Now we’ll have a look at the mouse itself. The Saphira is of moderate size, bigger than a Razer Krait but smaller than a Corsair Vengeance K90.
The surface of the mouse is smooth, with oversized buttons that flow into the rest of the chassis rather than being distinct entities. The buttons are divided by a 1 mm gap, and widen to accomodate the scroll wheel. The scroll wheel has a unique textured grip, with the more common straight lines replaced with curvy lines. The lowest part of the top frame includes a white Tt eSPORTS dragon that will no doubt be illuminated later.
The left hand side of the mouse includes the forward and back buttons. Both are integrated above the left-side grippy material, following the curve of the mouse. The back button is small and nearer the front, while the forward button is larger and towards the back. The other point of interest on the left side is the LED panel, which contains four diamond-shaped LEDs that reflect the current DPI settings.
The right hand side of the mouse is unadorned, with a matching piece of grippy material as on the left hand side.
Turning the mouse over, we see a two wide and long feet that travel around the periphery of the device. Inset from this we have the 3500 DPI optical sensor and four buttons that control the profile, DPI setting, polling rate and function lock, respectively. It’s these buttons that allow the Saphira to enjoy a relatively clear appearance on the top, although obviously these buttons are harder to hit in-game.
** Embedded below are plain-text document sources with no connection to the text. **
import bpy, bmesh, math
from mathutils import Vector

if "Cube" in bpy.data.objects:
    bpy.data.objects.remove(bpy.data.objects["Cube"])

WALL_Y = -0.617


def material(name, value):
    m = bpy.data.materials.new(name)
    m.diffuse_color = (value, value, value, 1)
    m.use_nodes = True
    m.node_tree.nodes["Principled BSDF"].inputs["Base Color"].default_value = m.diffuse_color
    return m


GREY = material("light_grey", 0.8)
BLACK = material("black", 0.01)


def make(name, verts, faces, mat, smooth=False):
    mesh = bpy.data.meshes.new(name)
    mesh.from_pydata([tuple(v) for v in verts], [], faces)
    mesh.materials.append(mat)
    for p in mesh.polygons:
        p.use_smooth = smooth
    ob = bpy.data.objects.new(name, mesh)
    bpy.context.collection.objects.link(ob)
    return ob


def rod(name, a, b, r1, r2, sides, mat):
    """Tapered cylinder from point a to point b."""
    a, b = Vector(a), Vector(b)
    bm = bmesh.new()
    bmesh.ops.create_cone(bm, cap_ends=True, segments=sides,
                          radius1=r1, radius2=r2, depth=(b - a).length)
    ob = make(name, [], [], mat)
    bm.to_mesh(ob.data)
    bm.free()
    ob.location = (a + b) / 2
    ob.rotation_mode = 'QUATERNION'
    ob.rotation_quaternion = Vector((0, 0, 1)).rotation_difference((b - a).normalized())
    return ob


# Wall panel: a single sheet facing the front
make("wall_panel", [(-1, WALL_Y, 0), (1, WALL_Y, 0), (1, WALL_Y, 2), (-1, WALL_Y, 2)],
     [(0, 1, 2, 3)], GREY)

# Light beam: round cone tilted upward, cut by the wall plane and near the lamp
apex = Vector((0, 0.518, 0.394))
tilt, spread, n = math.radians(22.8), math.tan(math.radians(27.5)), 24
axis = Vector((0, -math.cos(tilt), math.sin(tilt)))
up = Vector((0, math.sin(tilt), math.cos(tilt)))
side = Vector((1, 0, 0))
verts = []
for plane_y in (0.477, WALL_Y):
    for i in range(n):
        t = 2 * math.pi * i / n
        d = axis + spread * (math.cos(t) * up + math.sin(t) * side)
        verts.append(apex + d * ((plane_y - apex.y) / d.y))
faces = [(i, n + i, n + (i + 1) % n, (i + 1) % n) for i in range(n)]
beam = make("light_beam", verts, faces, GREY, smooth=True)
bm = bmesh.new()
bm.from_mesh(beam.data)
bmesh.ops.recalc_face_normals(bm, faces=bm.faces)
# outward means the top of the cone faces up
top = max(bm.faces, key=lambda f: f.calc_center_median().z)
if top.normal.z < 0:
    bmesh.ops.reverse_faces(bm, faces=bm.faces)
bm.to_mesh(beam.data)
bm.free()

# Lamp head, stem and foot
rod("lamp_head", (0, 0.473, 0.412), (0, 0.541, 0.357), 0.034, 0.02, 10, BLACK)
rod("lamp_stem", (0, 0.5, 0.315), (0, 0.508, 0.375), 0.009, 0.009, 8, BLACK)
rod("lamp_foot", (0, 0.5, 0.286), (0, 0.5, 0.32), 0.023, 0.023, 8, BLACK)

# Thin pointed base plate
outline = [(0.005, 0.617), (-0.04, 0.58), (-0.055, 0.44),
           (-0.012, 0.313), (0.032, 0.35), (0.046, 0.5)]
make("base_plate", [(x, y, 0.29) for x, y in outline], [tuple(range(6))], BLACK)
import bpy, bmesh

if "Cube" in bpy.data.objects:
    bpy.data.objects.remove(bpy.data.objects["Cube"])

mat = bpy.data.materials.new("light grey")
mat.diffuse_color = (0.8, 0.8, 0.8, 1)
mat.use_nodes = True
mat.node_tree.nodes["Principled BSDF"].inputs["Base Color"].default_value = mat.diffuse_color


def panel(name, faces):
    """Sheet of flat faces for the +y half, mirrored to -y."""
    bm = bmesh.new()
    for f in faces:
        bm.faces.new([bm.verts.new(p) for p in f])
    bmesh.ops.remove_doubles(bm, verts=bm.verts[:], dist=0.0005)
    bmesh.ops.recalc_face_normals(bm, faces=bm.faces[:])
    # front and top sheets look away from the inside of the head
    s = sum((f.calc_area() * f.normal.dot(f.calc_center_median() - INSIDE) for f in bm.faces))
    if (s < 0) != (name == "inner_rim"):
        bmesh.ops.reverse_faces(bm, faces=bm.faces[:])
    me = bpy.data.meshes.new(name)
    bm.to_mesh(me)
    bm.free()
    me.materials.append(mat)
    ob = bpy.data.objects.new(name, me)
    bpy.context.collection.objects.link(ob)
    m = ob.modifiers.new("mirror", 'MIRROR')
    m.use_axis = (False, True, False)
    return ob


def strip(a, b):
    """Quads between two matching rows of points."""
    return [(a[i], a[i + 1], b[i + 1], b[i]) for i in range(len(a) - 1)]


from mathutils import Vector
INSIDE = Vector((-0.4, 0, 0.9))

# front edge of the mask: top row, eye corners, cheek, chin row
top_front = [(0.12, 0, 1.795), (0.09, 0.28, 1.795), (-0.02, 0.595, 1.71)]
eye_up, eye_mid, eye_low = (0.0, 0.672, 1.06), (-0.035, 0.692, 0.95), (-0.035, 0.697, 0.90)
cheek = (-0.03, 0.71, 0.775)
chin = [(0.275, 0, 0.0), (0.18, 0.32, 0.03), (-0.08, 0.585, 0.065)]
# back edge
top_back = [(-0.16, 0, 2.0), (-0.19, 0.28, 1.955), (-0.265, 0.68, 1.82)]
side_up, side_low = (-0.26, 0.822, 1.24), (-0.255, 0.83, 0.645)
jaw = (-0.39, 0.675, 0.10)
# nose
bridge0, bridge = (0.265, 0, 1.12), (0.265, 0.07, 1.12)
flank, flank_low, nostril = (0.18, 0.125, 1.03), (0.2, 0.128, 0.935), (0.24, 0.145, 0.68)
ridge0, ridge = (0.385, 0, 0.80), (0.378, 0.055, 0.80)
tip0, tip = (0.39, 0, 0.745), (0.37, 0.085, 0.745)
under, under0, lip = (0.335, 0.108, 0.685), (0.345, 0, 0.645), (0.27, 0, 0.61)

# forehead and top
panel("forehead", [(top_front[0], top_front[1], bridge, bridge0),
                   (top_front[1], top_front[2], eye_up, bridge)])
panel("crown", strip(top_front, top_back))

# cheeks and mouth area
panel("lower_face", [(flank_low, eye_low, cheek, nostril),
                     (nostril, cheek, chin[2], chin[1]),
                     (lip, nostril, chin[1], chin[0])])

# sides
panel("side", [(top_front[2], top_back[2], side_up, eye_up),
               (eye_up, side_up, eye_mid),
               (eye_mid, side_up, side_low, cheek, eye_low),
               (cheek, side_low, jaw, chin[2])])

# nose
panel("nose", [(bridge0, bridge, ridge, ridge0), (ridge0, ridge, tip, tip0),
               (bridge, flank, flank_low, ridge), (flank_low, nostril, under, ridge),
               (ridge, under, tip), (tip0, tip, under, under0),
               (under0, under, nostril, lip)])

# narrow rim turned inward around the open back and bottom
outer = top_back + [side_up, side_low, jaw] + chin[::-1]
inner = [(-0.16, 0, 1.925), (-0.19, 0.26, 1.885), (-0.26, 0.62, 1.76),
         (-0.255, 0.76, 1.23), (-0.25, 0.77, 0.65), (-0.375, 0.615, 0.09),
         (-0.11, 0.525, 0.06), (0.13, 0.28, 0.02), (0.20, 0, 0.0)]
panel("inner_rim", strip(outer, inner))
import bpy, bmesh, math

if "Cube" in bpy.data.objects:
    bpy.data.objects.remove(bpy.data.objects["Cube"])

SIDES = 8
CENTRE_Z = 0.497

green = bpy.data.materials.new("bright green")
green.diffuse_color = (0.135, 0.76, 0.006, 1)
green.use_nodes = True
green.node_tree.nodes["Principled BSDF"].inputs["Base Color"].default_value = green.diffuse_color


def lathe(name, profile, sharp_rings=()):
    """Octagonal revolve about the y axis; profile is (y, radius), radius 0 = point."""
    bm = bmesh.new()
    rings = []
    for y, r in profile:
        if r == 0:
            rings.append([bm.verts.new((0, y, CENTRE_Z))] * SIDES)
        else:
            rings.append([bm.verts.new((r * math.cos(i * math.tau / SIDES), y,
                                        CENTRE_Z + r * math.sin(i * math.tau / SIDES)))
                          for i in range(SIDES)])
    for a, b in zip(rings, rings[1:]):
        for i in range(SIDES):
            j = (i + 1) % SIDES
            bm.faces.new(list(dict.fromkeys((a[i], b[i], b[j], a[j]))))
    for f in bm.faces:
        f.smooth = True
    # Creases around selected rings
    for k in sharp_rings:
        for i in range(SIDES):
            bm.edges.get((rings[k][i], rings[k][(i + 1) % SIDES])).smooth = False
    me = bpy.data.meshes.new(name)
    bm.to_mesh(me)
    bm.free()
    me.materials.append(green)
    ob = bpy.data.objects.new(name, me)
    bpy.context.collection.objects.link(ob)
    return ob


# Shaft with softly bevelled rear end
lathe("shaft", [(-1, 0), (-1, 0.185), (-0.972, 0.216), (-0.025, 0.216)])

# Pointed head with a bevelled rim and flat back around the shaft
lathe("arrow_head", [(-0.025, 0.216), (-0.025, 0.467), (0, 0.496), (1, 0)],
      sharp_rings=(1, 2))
There’s a compartment near the bottom of the mouse which can hold the removable weights. There are five weights here, each measuring 4.5g for 22.5g in total. They are ensconced in a rubber trapezoidal configuration which should hold them securely without allowing them to rattle around too much.
Finally, we’ll have a look at the USB cable. It’s braided for increased durability and reduced tangles, and also includes a velcro strap for tidying up the cable when travelling. It concludes in a gold-plated USB cable.